When a line in the entries contains the word "return", copy that line in full.

AVAILABLE DATA START

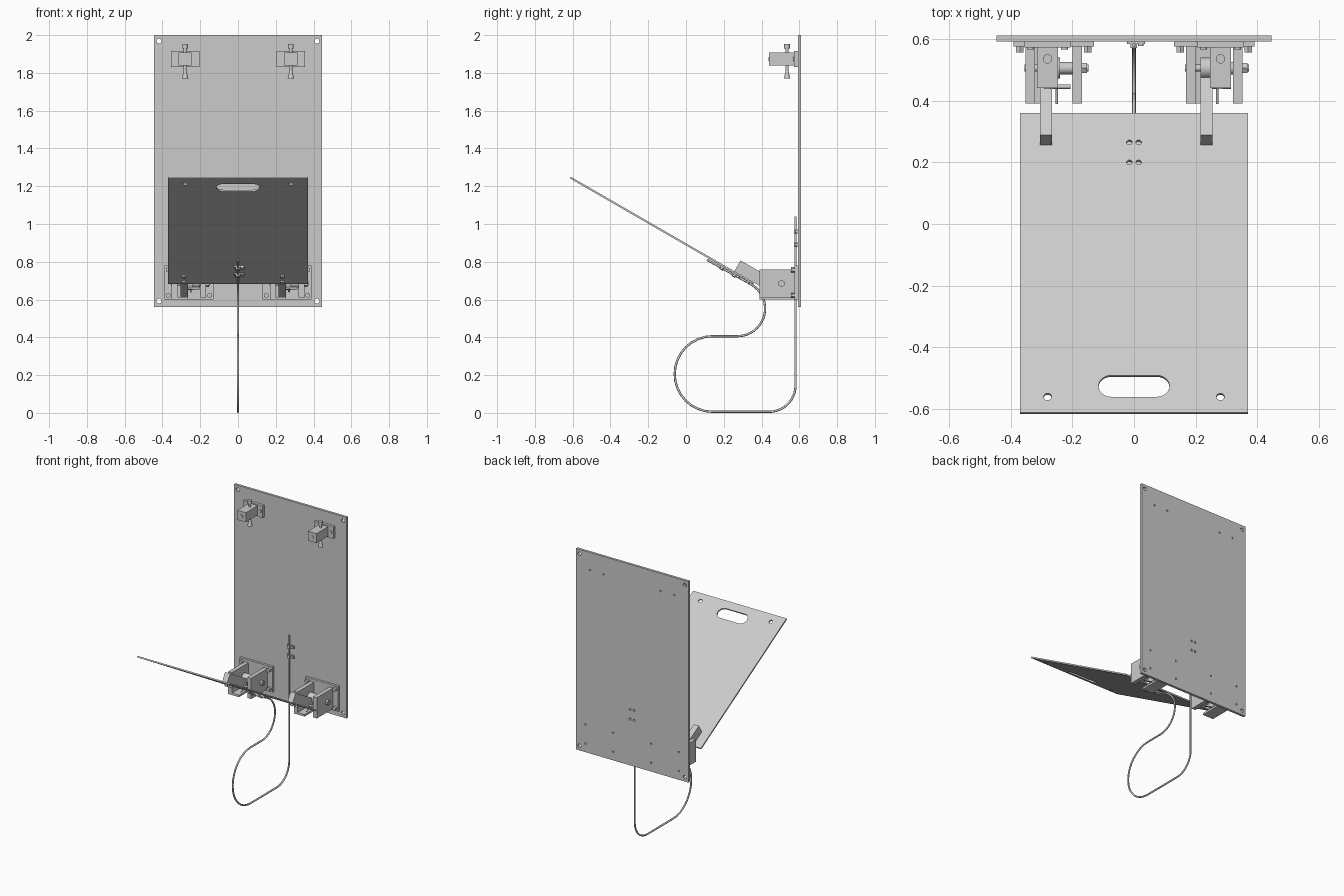
import bpy
import bmesh
from math import radians, cos, sin
from mathutils import Matrix, Vector

if "Cube" in bpy.data.objects:
    bpy.data.objects.remove(bpy.data.objects["Cube"])

grey = bpy.data.materials.new("plain grey")
grey.use_nodes = True
grey.diffuse_color = (0.6, 0.6, 0.6, 1)
grey.node_tree.nodes["Principled BSDF"].inputs["Base Color"].default_value = (0.6, 0.6, 0.6, 1)

# Leaf frame: local y runs down the slope, local z is its upper normal
LEAF = Matrix.Translation((0, -0.61, 1.25)) @ Matrix.Rotation(radians(-30), 4, 'X')
WORLD = Matrix.Identity(4)


def add(name, bm, frame=WORLD, smooth=False):
    bmesh.ops.recalc_face_normals(bm, faces=bm.faces)
    mesh = bpy.data.meshes.new(name)
    bm.to_mesh(mesh)
    bm.free()
    mesh.materials.append(grey)
    ob = bpy.data.objects.new(name, mesh)
    ob.matrix_world = frame
    bpy.context.collection.objects.link(ob)
    if smooth:
        bpy.ops.object.select_all(action='DESELECT')
        ob.select_set(True)
        bpy.context.view_layer.objects.active = ob
        bpy.ops.object.shade_smooth_by_angle(angle=radians(35))
    return ob


def box(name, lo, hi, frame=WORLD):
    lo, hi = Vector(lo), Vector(hi)
    bm = bmesh.new()
    bmesh.ops.create_cube(bm, size=1)
    for v in bm.verts:
        v.co = (lo + hi) / 2 + Vector(a * b for a, b in zip(v.co, hi - lo))
    return add(name, bm, frame)


def put_rod(bm, a, b, r, r2=None, sides=24):
    a, b = Vector(a), Vector(b)
    turn = (b - a).to_track_quat('Z', 'Y').to_matrix().to_4x4()
    bmesh.ops.create_cone(bm, cap_ends=True, segments=sides, radius1=r,
                          radius2=r if r2 is None else r2, depth=(b - a).length,
                          matrix=Matrix.Translation((a + b) / 2) @ turn)


def rod(name, a, b, r, r2=None, sides=24, frame=WORLD):
    bm = bmesh.new()
    put_rod(bm, a, b, r, r2, sides)
    return add(name, bm, frame, smooth=sides > 8)


def cut(ob, bm):
    """Subtract the cutter from the object and bake the result."""
    cutter = add("cutter", bm, ob.matrix_world.copy())
    cutter.hide_render = True
    mod = ob.modifiers.new("holes", 'BOOLEAN')
    mod.operation, mod.solver, mod.object = 'DIFFERENCE', 'EXACT', cutter
    bpy.context.view_layer.update()
    graph = bpy.context.evaluated_depsgraph_get()
    baked = bpy.data.meshes.new_from_object(ob.evaluated_get(graph))
    ob.modifiers.clear()
    ob.data = baked
    bpy.data.objects.remove(cutter)


# Back plate with corner, bracket, hinge and clip holes
plate = box("back_plate", (-0.445, 0.592, 0.56), (0.445, 0.61, 2))
holes = [(s * 0.418, z, 0.013) for s in (-1, 1) for z in (0.592, 1.968)]
holes += [(s * 0.28 + d, 1.873, 0.006) for s in (-1, 1) for d in (-0.055, 0.055)]
holes += [(s * 0.26 + d, z, 0.006) for s in (-1, 1) for d in (-0.11, 0.11) for z in (0.622, 0.758)]
holes += [(x, z, 0.008) for x in (-0.015, 0.015) for z in (0.89, 0.96)]
bm = bmesh.new()
for x, z, r in holes:
    put_rod(bm, (x, 0.55, z), (x, 0.65, z), r)
cut(plate, bm)

# Sloping leaf with a rounded handle slot
leaf = box("leaf", (-0.37, 0, -0.01), (0.37, 1.12, 0), LEAF)
bm = bmesh.new()
for s in (-1, 1):
    put_rod(bm, (s * 0.28, 0.058, -0.05), (s * 0.28, 0.058, 0.05), 0.013)
    for y in (0.935, 1.01):
        put_rod(bm, (s * 0.015, y, -0.05), (s * 0.015, y, 0.05), 0.009)
outline = []
for side, start in ((1, -90), (-1, 90)):
    for i in range(13):
        a = radians(start + 15 * i)
        outline.append(bm.verts.new((side * 0.075 + 0.04 * cos(a), 0.098 + 0.04 * sin(a), -0.05)))
face = bm.faces.new(outline)
top = bmesh.ops.extrude_face_region(bm, geom=[face])["geom"]
bmesh.ops.translate(bm, vec=(0, 0, 0.1), verts=[g for g in top if isinstance(g, bmesh.types.BMVert)])
cut(leaf, bm)

# Upper latch brackets with a vertical pin
for side, s in (("right", -1), ("left", 1)):
    x, z = s * 0.28, 1.873
    box(side + "_latch_base", (x - 0.075, 0.572, z - 0.042), (x + 0.075, 0.592, z + 0.042))
    box(side + "_latch_block", (x - 0.034, 0.44, z - 0.034), (x + 0.034, 0.573, z + 0.034))
    for d in (-0.055, 0.055):
        rod(side + "_latch_screw", (x + d, 0.566, z), (x + d, 0.575, z), 0.011)
    rod(side + "_latch_front_screw", (x, 0.437, z), (x, 0.45, z), 0.011)
    rod(side + "_latch_pin", (x, 0.535, 1.79), (x, 0.535, 1.94), 0.008)
    rod(side + "_latch_pin_foot", (x, 0.535, 1.77), (x, 0.535, 1.81), 0.017, 0.008)
    rod(side + "_latch_pin_head", (x, 0.535, 1.93), (x, 0.535, 1.952), 0.015)

# Lower hinges: two identical units, not mirrored
for side, s in (("right", -1), ("left", 1)):
    x, n = s * 0.26, side + "_hinge_"
    box(n + "base", (x - 0.13, 0.575, 0.6), (x + 0.13, 0.592, 0.78))
    for d in (-0.11, 0.11):
        for z in (0.622, 0.758):
            rod(n + "bolt", (x + d, 0.556, z), (x + d, 0.58, z), 0.014, sides=6)
    for d in (-0.076, 0.076):
        box(n + "cheek", (x + d - 0.015, 0.39, 0.612), (x + d + 0.015, 0.577, 0.76))
    box(n + "stop", (x - 0.091, 0.39, 0.6), (x - 0.005, 0.577, 0.614))
    rod(n + "axle", (x - 0.094, 0.505, 0.685), (x + 0.112, 0.505, 0.685), 0.011)
    rod(n + "nut", (x + 0.09, 0.505, 0.685), (x + 0.107, 0.505, 0.685), 0.019, sides=6)
    rod(n + "hub", (x - 0.045, 0.505, 0.685), (x + 0.02, 0.505, 0.685), 0.034)
    rod(n + "collar", (x + 0.02, 0.505, 0.685), (x + 0.06, 0.505, 0.685), 0.02)
    rod(n + "spring_pin", (x - 0.01, 0.445, 0.66), (x + 0.055, 0.445, 0.66), 0.007)
    rod(n + "spring_leg", (x + 0.01, 0.39, 0.64), (x + 0.01, 0.46, 0.66), 0.004)
    box(n + "arm", (x - 0.045, 1, 0), (x - 0.005, 1.275, 0.066), LEAF)
    for y in (1.03, 1.09):
        rod(n + "arm_screw", (x - 0.025, y, -0.022), (x - 0.025, y, 0), 0.012, sides=6, frame=LEAF)

# Cable clips on the plate and under the leaf
for z in (0.89, 0.96):
    box("plate_clip", (-0.022, 0.584, z - 0.011), (0.035, 0.593, z + 0.011))
    rod("plate_clip_screw", (0.022, 0.577, z), (0.022, 0.59, z), 0.009)
    box("plate_clip_loop", (-0.012, 0.571, z - 0.011), (0.01, 0.585, z + 0.011))
for y in (0.935, 1.01):
    box("leaf_clip", (-0.022, y - 0.011, -0.018), (0.035, y + 0.011, -0.01), LEAF)
    rod("leaf_clip_screw", (0.022, y, -0.026), (0.022, y, -0.012), 0.009, frame=LEAF)
    box("leaf_clip_loop", (-0.012, y - 0.011, -0.029), (0.01, y + 0.011, -0.017), LEAF)


# Hanging cable made of straight runs and arcs
def arc(cy, cz, r, start, end):
    return [(0, cy + r * cos(radians(start + (end - start) * i / 16)),
             cz + r * sin(radians(start + (end - start) * i / 16))) for i in range(17)]


path = [tuple(LEAF @ Vector((0, 0.845, -0.02)))]
path += arc(0.272, 0.553, 0.147, 60, -90)
path += arc(0.14, 0.206, 0.2, 90, 270)
path += arc(0.44, 0.146, 0.14, 270, 360)
path.append((0, 0.58, 1.04))
curve = bpy.data.curves.new("cable", 'CURVE')
curve.dimensions = '3D'
curve.bevel_depth = 0.006
curve.bevel_resolution = 2
curve.use_fill_caps = True
spline = curve.splines.new('POLY')
spline.points.add(len(path) - 1)
for point, co in zip(spline.points, path):
    point.co = (*co, 1)
curve.materials.append(grey)
bpy.context.collection.objects.link(bpy.data.objects.new("cable", curve))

AVAILABLE DATA END

• [FINAL ANSWER]:
    return ob
    return add(name, bm, frame)
    return add(name, bm, frame, smooth=sides > 8)
    return [(0, cy + r * cos(radians(start + (end - start) * i / 16)),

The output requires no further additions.